LA CONNER – Julie Turner returned home this summer to Sacred Heart Parish — where she was confirmed and once was an altar server — to celebrate her first profession of vows as a Daughters of St. Paul sister.
Now named Sister Julie Marie Benedicta — Sister Benedicta for short — she shared with Sacred Heart parishioners her love for prayer, nourished by lectio divina; reflections based on sacred readings; and vignettes about the founder of her congregation.
“I’m just very excited about this vocation,” Sister Benedicta said in an interview. The Daughters of St. Paul are known as “media apostles,” spreading the Gospel through social media, print media and other forms of communication. On social media, they’re known as #MediaNuns.
“The Lord continues to surprise me with all the things he puts in my path,” Sister Benedicta said of her vocation.

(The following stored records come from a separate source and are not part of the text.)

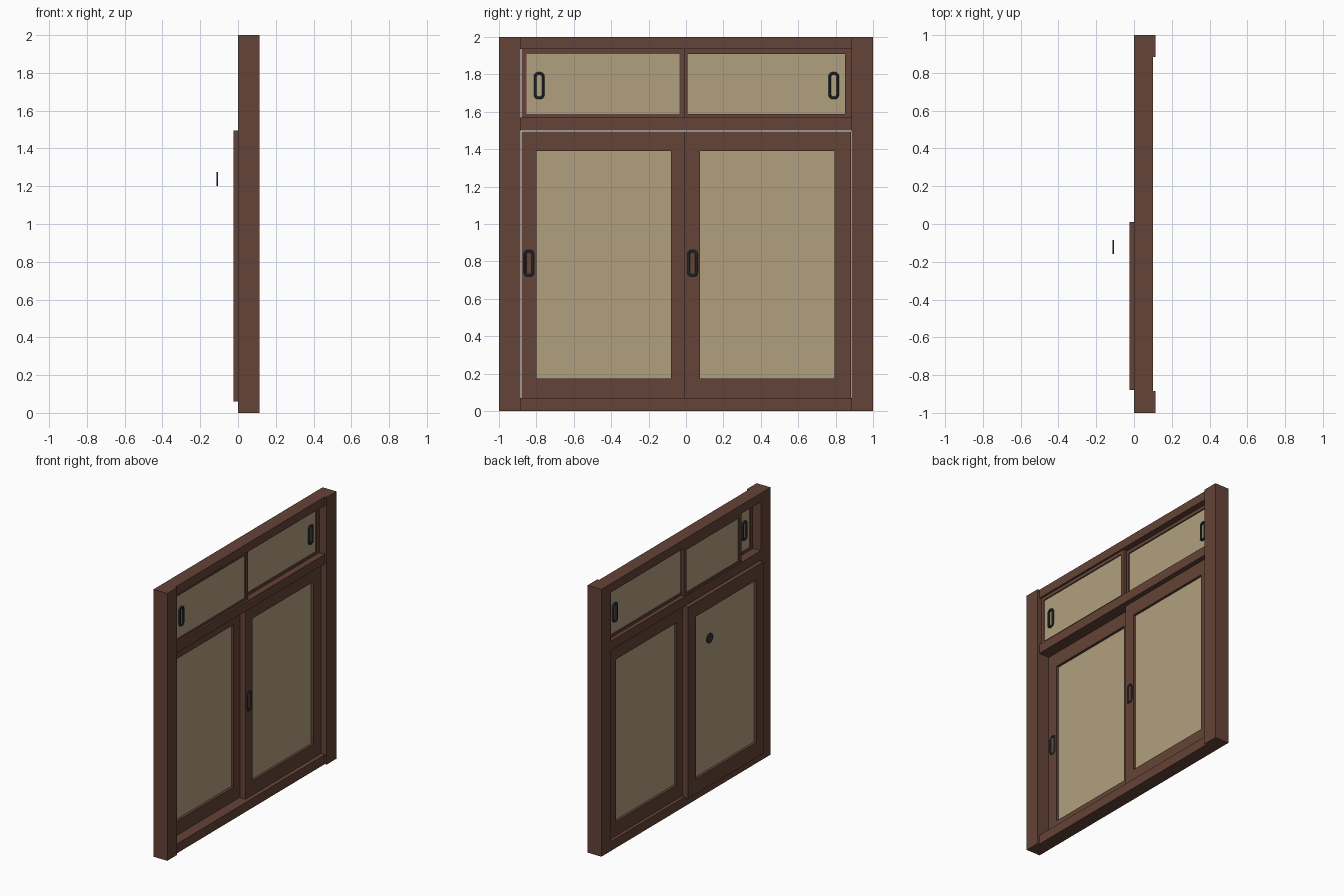
import bpy, bmesh, math

if "Cube" in bpy.data.objects:
    bpy.data.objects.remove(bpy.data.objects["Cube"])


def material(name, col):
    m = bpy.data.materials.new(name)
    m.diffuse_color = (*col, 1)
    m.use_nodes = True
    m.node_tree.nodes["Principled BSDF"].inputs["Base Color"].default_value = m.diffuse_color
    return m


WOOD = material("brown_frame", (0.127, 0.056, 0.038))
PANE = material("tan_pane", (0.440, 0.350, 0.210))
DARK = material("dark_metal", (0.026, 0.031, 0.036))


def finish(bm, name, mat):
    bmesh.ops.recalc_face_normals(bm, faces=bm.faces)
    me = bpy.data.meshes.new(name)
    bm.to_mesh(me)
    bm.free()
    ob = bpy.data.objects.new(name, me)
    me.materials.append(mat)
    bpy.context.collection.objects.link(ob)
    return ob


def box(name, x, y, z, mat=WOOD):
    bm = bmesh.new()
    bmesh.ops.create_cube(bm, size=1)
    for v in bm.verts:
        v.co = [a + (b - a) * (c + 0.5) for (a, b), c in zip((x, y, z), v.co)]
    return finish(bm, name, mat)


def sash(name, x, y, z, left, right, bottom, top):
    """Four frame members around a thin pane; y and z are outer limits."""
    box(name + "_left_stile", x, (y[0], y[0] + left), z)
    box(name + "_right_stile", x, (y[1] - right, y[1]), z)
    inner = (y[0] + left, y[1] - right)
    box(name + "_bottom_rail", x, inner, (z[0], z[0] + bottom))
    box(name + "_top_rail", x, inner, (z[1] - top, z[1]))
    mid = (x[0] + x[1]) / 2
    box(name + "_pane", (mid - 0.003, mid + 0.003), inner,
        (z[0] + bottom, z[1] - top), PANE)


def outline(w, h, r, n=4):
    """Rounded rectangle in y and z from half sizes."""
    pts = []
    for q, (sy, sz) in enumerate(((1, 1), (-1, 1), (-1, -1), (1, -1))):
        for i in range(n + 1):
            a = math.pi / 2 * (q + i / n)
            pts.append((sy * (w - r) + r * math.cos(a),
                        sz * (h - r) + r * math.sin(a)))
    return pts


def pull(name, x, y, z):
    """Rounded ring handle with a raised lip, from depth x[0] to x[1]."""
    prof = [(0.028, 0.072, 0.022, x[0]), (0.028, 0.072, 0.022, x[1] - 0.003),
            (0.024, 0.068, 0.018, x[1]), (0.017, 0.061, 0.012, x[1]),
            (0.014, 0.058, 0.010, x[1] - 0.003), (0.014, 0.058, 0.010, x[0])]
    bm = bmesh.new()
    loops = [[bm.verts.new((d, y + a, z + b)) for a, b in outline(w, h, r)]
             for w, h, r, d in prof]
    for k, lo in enumerate(loops):
        nx = loops[(k + 1) % len(loops)]
        for i in range(len(lo)):
            j = (i + 1) % len(lo)
            bm.faces.new((lo[i], lo[j], nx[j], nx[i]))
    finish(bm, name, DARK)


# outer frame
for side, s in (("left", -1), ("right", 1)):
    box(side + "_post", (0, 0.115), sorted((s * 0.885, s)), (0, 2))
for name, z in (("sill", (0, 0.07)), ("middle_rail", (1.5, 1.57)),
                ("head_rail", (1.935, 2))):
    box(name, (0, 0.1), (-0.885, 0.885), z)

# lower sliding doors, on two tracks
sash("left_door", (-0.025, 0.02), (-0.88, 0.01), (0.06, 1.495), 0.082, 0.09, 0.115, 0.105)
sash("right_door", (0.025, 0.068), (-0.01, 0.883), (0.06, 1.495), 0.085, 0.09, 0.115, 0.105)
pull("left_door_pull", (0.015, 0.024), -0.84, 0.79)
pull("right_door_pull", (0.06, 0.073), 0.035, 0.79)

# upper sliding sashes
zu = (1.565, 1.938)
sash("upper_left_sash", (0.064, 0.086), (-0.88, -0.005), zu, 0.027, 0.03, 0.023, 0.028)
sash("upper_right_sash", (0.03, 0.054), (-0.02, 0.884), zu, 0.028, 0.033, 0.023, 0.028)
sash("upper_rear_sash", (0.002, 0.024), (-0.66, 0.02), zu, 0.03, 0.03, 0.023, 0.028)
pull("upper_left_pull", (0.06, 0.089), -0.785, 1.74)
pull("upper_right_pull", (0.028, 0.057), 0.79, 1.74)

# small round knob disc standing off the back
bm = bmesh.new()
bmesh.ops.create_cone(bm, cap_ends=True, segments=12, radius1=0.037, radius2=0.037, depth=0.009)
for v in bm.verts:
    v.co = (v.co.z - 0.1105, v.co.x - 0.122, v.co.y + 1.237)
finish(bm, "back_knob", DARK)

That path began at Central Washington University in Ellensburg, where she got involved in Catholic Campus Ministry in 2003. But it was during a Daughters of St. Paul workshop in Florida, Sister Benedicta said, that she felt something deep inside her responding to their message.
She wondered if God could be calling her to the religious life, but wasn’t ready to explore the possibility. Instead, she continued working in campus ministry, and attended two retreats offered by the Pauline sisters.
After graduating from Central, she worked as a youth minister at St. Joseph Parish in Kennewick, where she lived in the parish’s former convent. While making a sandwich one day in 2012, the light glowing from the chapel lamp caught her eye. It was as if something inside her burst into flame, Sister Benedicta said: “I felt like Jesus was saying he desired to give me a gift — and I was running from that gift.”
The time for running was over. The next day, she phoned the congregation and began the process of applying. She became a postulant in 2013.
Sister Benedicta, right, and her local superior, Sister Tracey Matthia Dugas, put on a Daughters of St. Paul book fair at St. Peter Parish in Covington, Louisiana, Sept. 16-17. Photo: Courtesy Sister Benedicta Turner
During postulancy, she lived in the Pauline community in St. Louis, where she learned about the congregation’s mission and discerned how it fit with her gifts. “Does it resonate with me? That’s what postulancy is all about,” Sister Benedicta said.
As a child, she wanted to become a writer, and the Daughters of St. Paul operate a dozen Pauline Books & Media centers around the U.S. as part of their mission. But beyond that, she was eager to help others learn more about Jesus as a person. “We’re not teaching in the classroom,” Sister Benedicta said, “but we are teaching in that the classroom is our whole world.”
The Daughters of St. Paul can be found on Twitter, YouTube, Facebook, Instagram and their blog, as well as their web store, where they sell books and other religious materials. Their brick-and-mortar stores include chapels where visitors can pray.
“These centers are like centers of light, a place where people are connected with God,” said Pauline Sister Carmen Christi Pompei, the congregation’s novice director.
Sister Benedicta, who professed her vows July 1 in Boston, said in an email that her name refers to St. Teresa Benedicta of the Cross (Edith Stein), “to whom I have a strong devotion. She went by Benedicta in everyday settings, so I have kept that in her honor.”
She is now working in the New Orleans area as her congregation’s coordinator of outreach and evangelization, bringing religious publications to parishes, conferences and events. After renewing her vows annually for five or six years, Sister Benedicta will profess permanent vows.
“When the Lord said he had a gift he wanted to give me, it [this calling] was a gift,” she said.